For example, in March 2019, U.S. Rep. Alexandria Ocasio-Cortez, D-New York, tweeted about the dangers posed by climate change, writing “The Midwest is drowning as we speak.” @lifeisasoph replied “I live in the Midwest and I have no idea what she’s talking about.” Just a few months later, he advocated for gun rights, tweeting “I live in a border town. I’ll keep my guns thank you.” Later, @lifeisasoph would repeatedly describe himself as a Black woman living and working in Washington D.C.
When the Kansas City Chiefs NFL franchise introduced new rules that discouraged or prohibited fans from displaying Native American symbols in the team’s stadium, @lifeisasoph claimed to be of Quapaw ancestry, and said “it’s disappointing that our heritage is being removed.” During an argument about the transatlantic slave trade, he claimed to be a woman from the West African nation of Benin.
Perhaps most revealing of all, though, were the inconsistencies and glaring inaccuracies in @lifeisasoph’s tweets about the shooting of Blake, and the charges Blake faced of allegedly having subjected his ex-girlfriend, with whom he has three children in common, to sexual assault and domestic abuse.
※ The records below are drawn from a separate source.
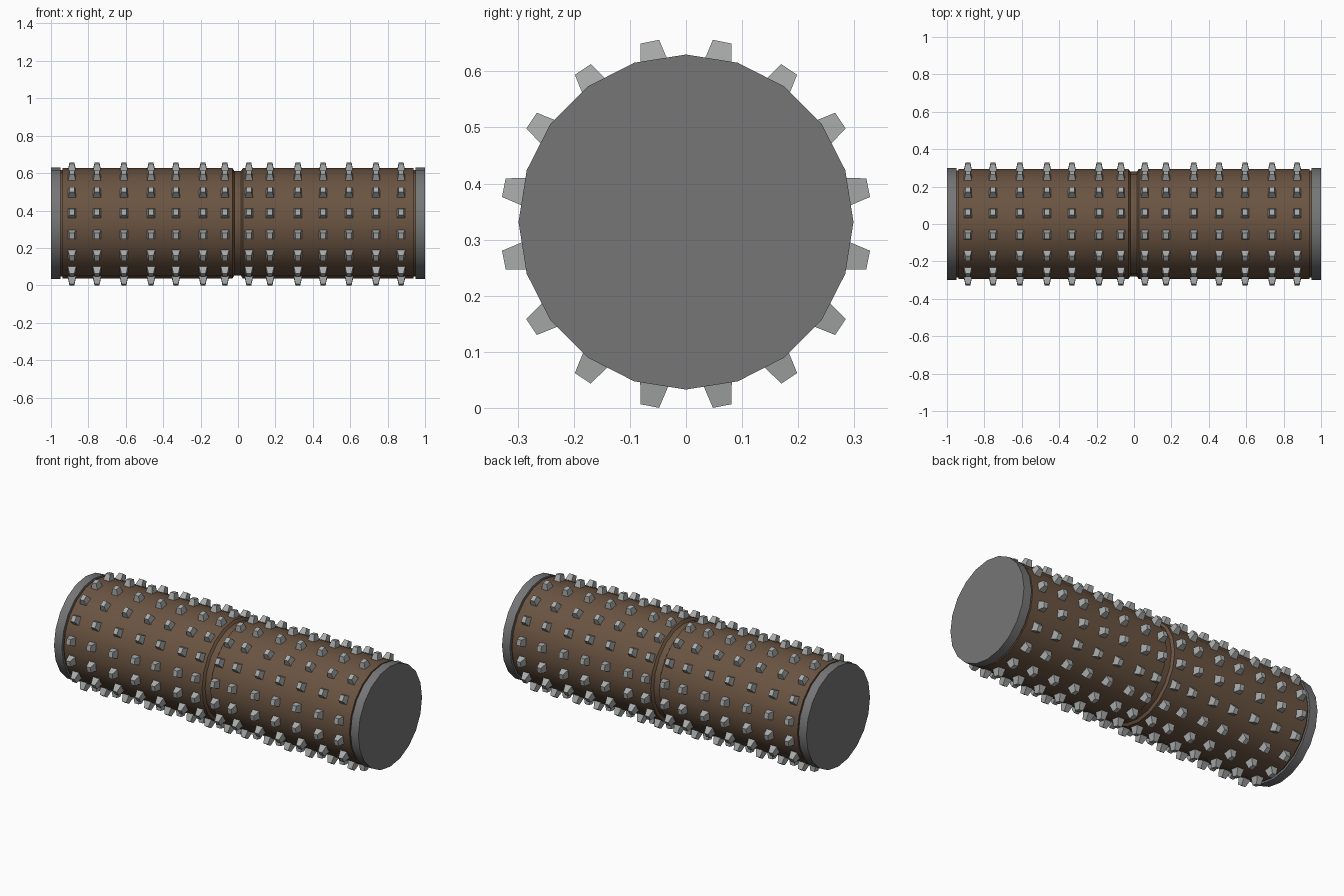
import bpy, bmesh, math
from mathutils import Matrix, Vector

if "Cube" in bpy.data.objects:
    bpy.data.objects.remove(bpy.data.objects["Cube"])


def material(name, rgb):
    m = bpy.data.materials.new(name)
    m.diffuse_color = (*rgb, 1)
    m.use_nodes = True
    m.node_tree.nodes["Principled BSDF"].inputs["Base Color"].default_value = m.diffuse_color
    return m


brown = material("brown drum", (0.145, 0.088, 0.053))
dark_grey = material("dark grey steel", (0.18, 0.18, 0.185))
light_grey = material("light grey studs", (0.40, 0.41, 0.41))

SIDES, AXIS_Z = 20, 0.3315


def finish(name, bm, mat, smooth):
    bmesh.ops.recalc_face_normals(bm, faces=bm.faces)
    me = bpy.data.meshes.new(name)
    bm.to_mesh(me)
    bm.free()
    me.materials.append(mat)
    ob = bpy.data.objects.new(name, me)
    bpy.context.collection.objects.link(ob)
    if smooth:
        bpy.ops.object.select_all(action='DESELECT')
        ob.select_set(True)
        bpy.context.view_layer.objects.active = ob
        bpy.ops.object.shade_smooth_by_angle(angle=math.radians(30))
    return ob


def lathe(name, profile, mat):
    """Closed solid of revolution about the x axis from (x, radius) points."""
    bm = bmesh.new()
    rings = []
    for x, r in profile:
        rings.append([bm.verts.new((x, r * math.cos(a), AXIS_Z + r * math.sin(a)))
                      for a in (2 * math.pi * i / SIDES for i in range(SIDES))])
    for a, b in zip(rings, rings[1:]):
        for i in range(SIDES):
            j = (i + 1) % SIDES
            bm.faces.new((a[i], a[j], b[j], b[i]))
    bm.faces.new(rings[0])
    bm.faces.new(rings[-1])
    return finish(name, bm, mat, True)


# drum with recessed necks at both ends and a shallow groove in the middle
lathe("drum", [(-0.96, 0.285), (-0.938, 0.285), (-0.938, 0.295),
               (-0.03, 0.295), (-0.02, 0.28), (0.016, 0.28), (0.026, 0.295),
               (0.938, 0.295), (0.938, 0.285), (0.96, 0.285)], brown)

# end plates
lathe("left_end_plate", [(-1, 0.2985), (-0.948, 0.2985)], dark_grey)
lathe("right_end_plate", [(0.948, 0.2985), (1, 0.2985)], dark_grey)

# tapered studs: 16 around in each column
COLUMNS = [-0.888, -0.754, -0.61, -0.465, -0.332, -0.187, -0.07,
           0.058, 0.171, 0.32, 0.455, 0.594, 0.738, 0.872]
bm = bmesh.new()
for x in COLUMNS:
    for k in range(16):
        turn = Matrix.Rotation(math.radians(11.25 + 22.5 * k), 4, 'X')
        place = Matrix.Translation((x, 0, 0.3282)) @ turn
        quads = []
        for r, hx, hy in ((0.278, 0.024, 0.028), (0.331, 0.013, 0.017)):
            quads.append([bm.verts.new(place @ Vector((sx * hx, sy * hy, r)))
                          for sx, sy in ((-1, -1), (1, -1), (1, 1), (-1, 1))])
        lo, hi = quads
        bm.faces.new(hi)
        bm.faces.new(lo[::-1])
        for i in range(4):
            j = (i + 1) % 4
            bm.faces.new((lo[i], lo[j], hi[j], hi[i]))
finish("studs", bm, light_grey, False)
More detailed information about those charges can be found in our Aug. 27 fact check.
Initially, on Aug. 25, two days after Blake was shot by police in Kenosha, Wisconsin, @lifeisasoph wrote about the shooting in the manner of someone without any personal knowledge of the parties involved. He tweeted: “Allegedly, he broke into his ex’s house who was of age then beat her and raped her,” and “Blake had a warrant out for raping someone,” and “This narrative that he was just breaking up a fight is plausible I guess but there’s obviously more to the story…”
In the days that followed, his line of argument changed dramatically, and he began to describe Blake’s ex-girlfriend as his “niece,” repeatedly tweeting claims that Blake had raped her, describing the woman’s suffering, and writing “she’s sitting there watching NBA demand justice for her rapist while we’re still trying to get justice for her.”
On at least three occasions, @lifeisasoph referred to his “niece,” Blake’s ex-girlfriend, as “Ri.” He even tweeted out the hashtag #JusticeForRi, which users on The Donald picked up on, with one poster writing, “She wants us to use #JusticeForRi.”
In the ensuing days, that hashtag spread, with more than 1,000 posts across Twitter, Instagram, and Facebook, most of them containing @lifeisasoph’s Twitter handle, or screenshots of his tweets, and many of them explicitly pointing to the supposed authority and credibility of that account’s claims and condemnations of the NBA strike, because @lifeisasoph claimed to be the aunt of “Ri” — Blake’s ex-girlfriend.
However, that’s not that woman’s name, and not even an appropriate abbreviation for it. The man behind @lifeisasoph, who fraudulently claimed to be a 55 year-old Black woman and the aunt of an alleged sexual assault victim in order to add credibility to his views on racial justice, appears to have also fabricated that nickname out of thin air.
Using various methods and several publicly available sources, Snopes has discovered the actual identity of Blake’s ex-girlfriend. We are not naming her, because she alleges to be a victim of sexual assault and domestic abuse, and has so far not chosen to speak publicly. However, we can say with certainty that her name is not “Sabrina,” as the talk radio host Richard Randall claimed on Facebook, and it is not at all conducive to the nickname “Ri.”
She is a real person, though, and her experiences and version of events deserve careful and sympathetic attention. As such, her allegations against Blake are being acted upon by prosecutors in Kenosha County, Wisconsin. But the exploits of a “grown man from St. Louis” who posed as a West African woman and the aunt of an alleged sexual assault victim had nothing to do with honoring that woman, and everything to do with boosting and amplifying the political views of @lifeisasoph, whoever he is.